* _WHAT IS BEING ASKED_:
Each record below is to be copied exactly; the pictures are to be omitted.
——————————
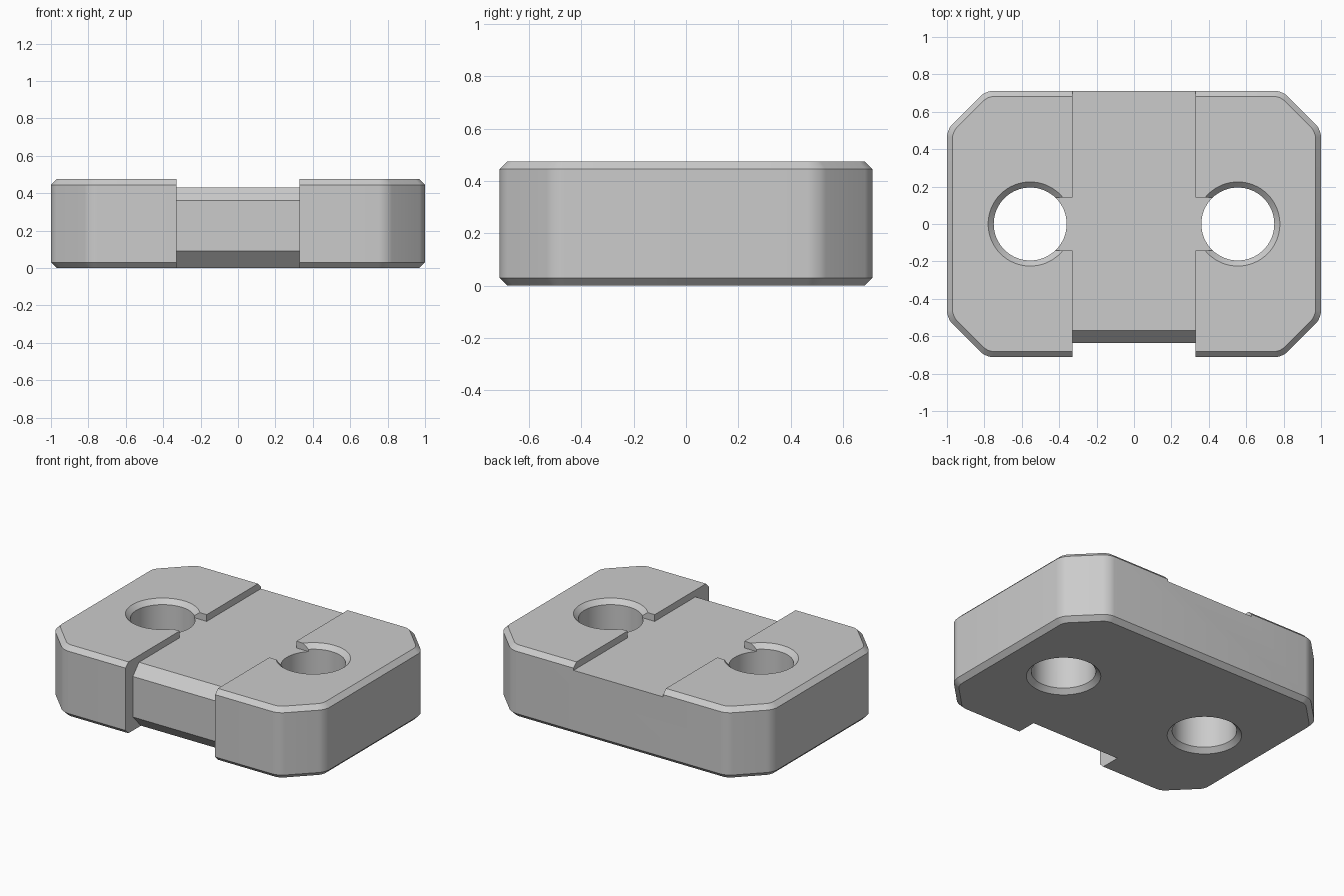
import bpy, bmesh, math
from mathutils import Matrix

cube = bpy.data.objects.get("Cube")
if cube:
    bpy.data.objects.remove(cube, do_unlink=True)

HEIGHT, HALF_Y = 0.475, 0.712
CHAMFER = 0.03
FLOOR, SLOT = 0.43, 0.33          # channel floor height and half width
HOLE_X, HOLE_R = 0.555, 0.195

grey = bpy.data.materials.new("grey")
grey.use_nodes = True
colour = (0.6, 0.6, 0.6, 1)
grey.diffuse_color = colour
grey.node_tree.nodes["Principled BSDF"].inputs["Base Color"].default_value = colour


def make_object(name, bm):
    bmesh.ops.recalc_face_normals(bm, faces=bm.faces[:])
    mesh = bpy.data.meshes.new(name)
    bm.to_mesh(mesh)
    bm.free()
    mesh.materials.append(grey)
    obj = bpy.data.objects.new(name, mesh)
    bpy.context.collection.objects.link(obj)
    return obj


def prism(points, depth):
    """Closed outline of 3D points pushed along the depth vector."""
    bm = bmesh.new()
    face = bm.faces.new([bm.verts.new(p) for p in points])
    new = bmesh.ops.extrude_face_region(bm, geom=[face])["geom"]
    bmesh.ops.translate(bm, vec=depth,
                        verts=[v for v in new if isinstance(v, bmesh.types.BMVert)])
    bmesh.ops.recalc_face_normals(bm, faces=bm.faces[:])
    return bm


def box(name, x0, x1, y0, y1, z0, z1):
    outline = [(x0, y0, z0), (x1, y0, z0), (x1, y1, z0), (x0, y1, z0)]
    return make_object(name, prism(outline, (0, 0, z1 - z0)))


# Eight-sided block with rounded corners and chamfered rims
cx, cy = 0.793, 0.505
quarter = [(1, cy), (cx, HALF_Y)]
outline = quarter + [(-x, y) for x, y in reversed(quarter)]
outline += [(-x, -y) for x, y in outline]
bm = prism([(x, y, 0) for x, y in outline], (0, 0, HEIGHT))
upright = [e for e in bm.edges if abs(e.verts[0].co.z - e.verts[1].co.z) > 0.1]
bmesh.ops.bevel(bm, geom=upright, offset=0.041, segments=6, profile=0.5, affect='EDGES')
rims = [e for e in bm.edges if abs(e.verts[0].co.z - e.verts[1].co.z) < 0.001]
bmesh.ops.bevel(bm, geom=rims, offset=CHAMFER, segments=1, profile=0.5, affect='EDGES')
block = make_object("block", bm)

cutters = [box("channel_cutter", -SLOT, SLOT, -1, 1, FLOOR, 1)]

# Front recess with a sloped edge above and below the wall
recess = [(-1, 1), (-0.57, 1), (-0.57, FLOOR), (-0.635, 0.36), (-0.635, 0.09),
          (-0.55, 0), (-0.55, -0.2), (-1, -0.2)]
cutters.append(make_object("recess_cutter",
               prism([(-SLOT, y, z) for y, z in recess], (2 * SLOT, 0, 0))))

# Through holes with countersunk ends, each opening into the channel
profile = [(HOLE_R + 2 * CHAMFER, -CHAMFER), (HOLE_R, CHAMFER),
           (HOLE_R, HEIGHT - CHAMFER), (HOLE_R + 2 * CHAMFER, HEIGHT + CHAMFER)]
for side, label in ((1, "left"), (-1, "right")):
    bm = bmesh.new()
    bmesh.ops.create_cone(bm, cap_ends=True, segments=64, radius1=HOLE_R,
                          radius2=HOLE_R, depth=2,
                          matrix=Matrix.Translation((side * HOLE_X, 0, 0)))
    cutters.append(make_object(label + "_hole_cutter", bm))
    for z, r1, r2 in ((0, HOLE_R + 2 * CHAMFER, HOLE_R),
                      (HEIGHT, HOLE_R, HOLE_R + 2 * CHAMFER)):
        bm = bmesh.new()
        bmesh.ops.create_cone(bm, cap_ends=True, segments=64, radius1=r1, radius2=r2,
                              depth=2 * CHAMFER,
                              matrix=Matrix.Translation((side * HOLE_X, 0, z)))
        cutters.append(make_object(label + "_countersink_cutter", bm))
    ends = sorted((side * 0.3, side * 0.5))
    cutters.append(box(label + "_opening_cutter", *ends, -0.142, 0.142, FLOOR, 1))

# Cut the block, then discard the cutters
bpy.context.view_layer.objects.active = block
block.select_set(True)
for cutter in cutters:
    cutter.hide_render = True
    mod = block.modifiers.new(cutter.name, 'BOOLEAN')
    mod.operation, mod.solver, mod.object = 'DIFFERENCE', 'EXACT', cutter
    bpy.ops.object.modifier_apply(modifier=mod.name)
    bpy.data.objects.remove(cutter, do_unlink=True)

bpy.ops.object.shade_smooth_by_angle(angle=math.radians(25))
——————————
* _RESPONSE TO THE EXERCISE_:
import bpy, bmesh, math
from mathutils import Matrix

cube = bpy.data.objects.get("Cube")
if cube:
    bpy.data.objects.remove(cube, do_unlink=True)

HEIGHT, HALF_Y = 0.475, 0.712
CHAMFER = 0.03
FLOOR, SLOT = 0.43, 0.33          # channel floor height and half width
HOLE_X, HOLE_R = 0.555, 0.195

grey = bpy.data.materials.new("grey")
grey.use_nodes = True
colour = (0.6, 0.6, 0.6, 1)
grey.diffuse_color = colour
grey.node_tree.nodes["Principled BSDF"].inputs["Base Color"].default_value = colour


def make_object(name, bm):
    bmesh.ops.recalc_face_normals(bm, faces=bm.faces[:])
    mesh = bpy.data.meshes.new(name)
    bm.to_mesh(mesh)
    bm.free()
    mesh.materials.append(grey)
    obj = bpy.data.objects.new(name, mesh)
    bpy.context.collection.objects.link(obj)
    return obj


def prism(points, depth):
    """Closed outline of 3D points pushed along the depth vector."""
    bm = bmesh.new()
    face = bm.faces.new([bm.verts.new(p) for p in points])
    new = bmesh.ops.extrude_face_region(bm, geom=[face])["geom"]
    bmesh.ops.translate(bm, vec=depth,
                        verts=[v for v in new if isinstance(v, bmesh.types.BMVert)])
    bmesh.ops.recalc_face_normals(bm, faces=bm.faces[:])
    return bm


def box(name, x0, x1, y0, y1, z0, z1):
    outline = [(x0, y0, z0), (x1, y0, z0), (x1, y1, z0), (x0, y1, z0)]
    return make_object(name, prism(outline, (0, 0, z1 - z0)))


# Eight-sided block with rounded corners and chamfered rims
cx, cy = 0.793, 0.505
quarter = [(1, cy), (cx, HALF_Y)]
outline = quarter + [(-x, y) for x, y in reversed(quarter)]
outline += [(-x, -y) for x, y in outline]
bm = prism([(x, y, 0) for x, y in outline], (0, 0, HEIGHT))
upright = [e for e in bm.edges if abs(e.verts[0].co.z - e.verts[1].co.z) > 0.1]
bmesh.ops.bevel(bm, geom=upright, offset=0.041, segments=6, profile=0.5, affect='EDGES')
rims = [e for e in bm.edges if abs(e.verts[0].co.z - e.verts[1].co.z) < 0.001]
bmesh.ops.bevel(bm, geom=rims, offset=CHAMFER, segments=1, profile=0.5, affect='EDGES')
block = make_object("block", bm)

cutters = [box("channel_cutter", -SLOT, SLOT, -1, 1, FLOOR, 1)]

# Front recess with a sloped edge above and below the wall
recess = [(-1, 1), (-0.57, 1), (-0.57, FLOOR), (-0.635, 0.36), (-0.635, 0.09),
          (-0.55, 0), (-0.55, -0.2), (-1, -0.2)]
cutters.append(make_object("recess_cutter",
               prism([(-SLOT, y, z) for y, z in recess], (2 * SLOT, 0, 0))))

# Through holes with countersunk ends, each opening into the channel
profile = [(HOLE_R + 2 * CHAMFER, -CHAMFER), (HOLE_R, CHAMFER),
           (HOLE_R, HEIGHT - CHAMFER), (HOLE_R + 2 * CHAMFER, HEIGHT + CHAMFER)]
for side, label in ((1, "left"), (-1, "right")):
    bm = bmesh.new()
    bmesh.ops.create_cone(bm, cap_ends=True, segments=64, radius1=HOLE_R,
                          radius2=HOLE_R, depth=2,
                          matrix=Matrix.Translation((side * HOLE_X, 0, 0)))
    cutters.append(make_object(label + "_hole_cutter", bm))
    for z, r1, r2 in ((0, HOLE_R + 2 * CHAMFER, HOLE_R),
                      (HEIGHT, HOLE_R, HOLE_R + 2 * CHAMFER)):
        bm = bmesh.new()
        bmesh.ops.create_cone(bm, cap_ends=True, segments=64, radius1=r1, radius2=r2,
                              depth=2 * CHAMFER,
                              matrix=Matrix.Translation((side * HOLE_X, 0, z)))
        cutters.append(make_object(label + "_countersink_cutter", bm))
    ends = sorted((side * 0.3, side * 0.5))
    cutters.append(box(label + "_opening_cutter", *ends, -0.142, 0.142, FLOOR, 1))

# Cut the block, then discard the cutters
bpy.context.view_layer.objects.active = block
block.select_set(True)
for cutter in cutters:
    cutter.hide_render = True
    mod = block.modifiers.new(cutter.name, 'BOOLEAN')
    mod.operation, mod.solver, mod.object = 'DIFFERENCE', 'EXACT', cutter
    bpy.ops.object.modifier_apply(modifier=mod.name)
    bpy.data.objects.remove(cutter, do_unlink=True)

bpy.ops.object.shade_smooth_by_angle(angle=math.radians(25))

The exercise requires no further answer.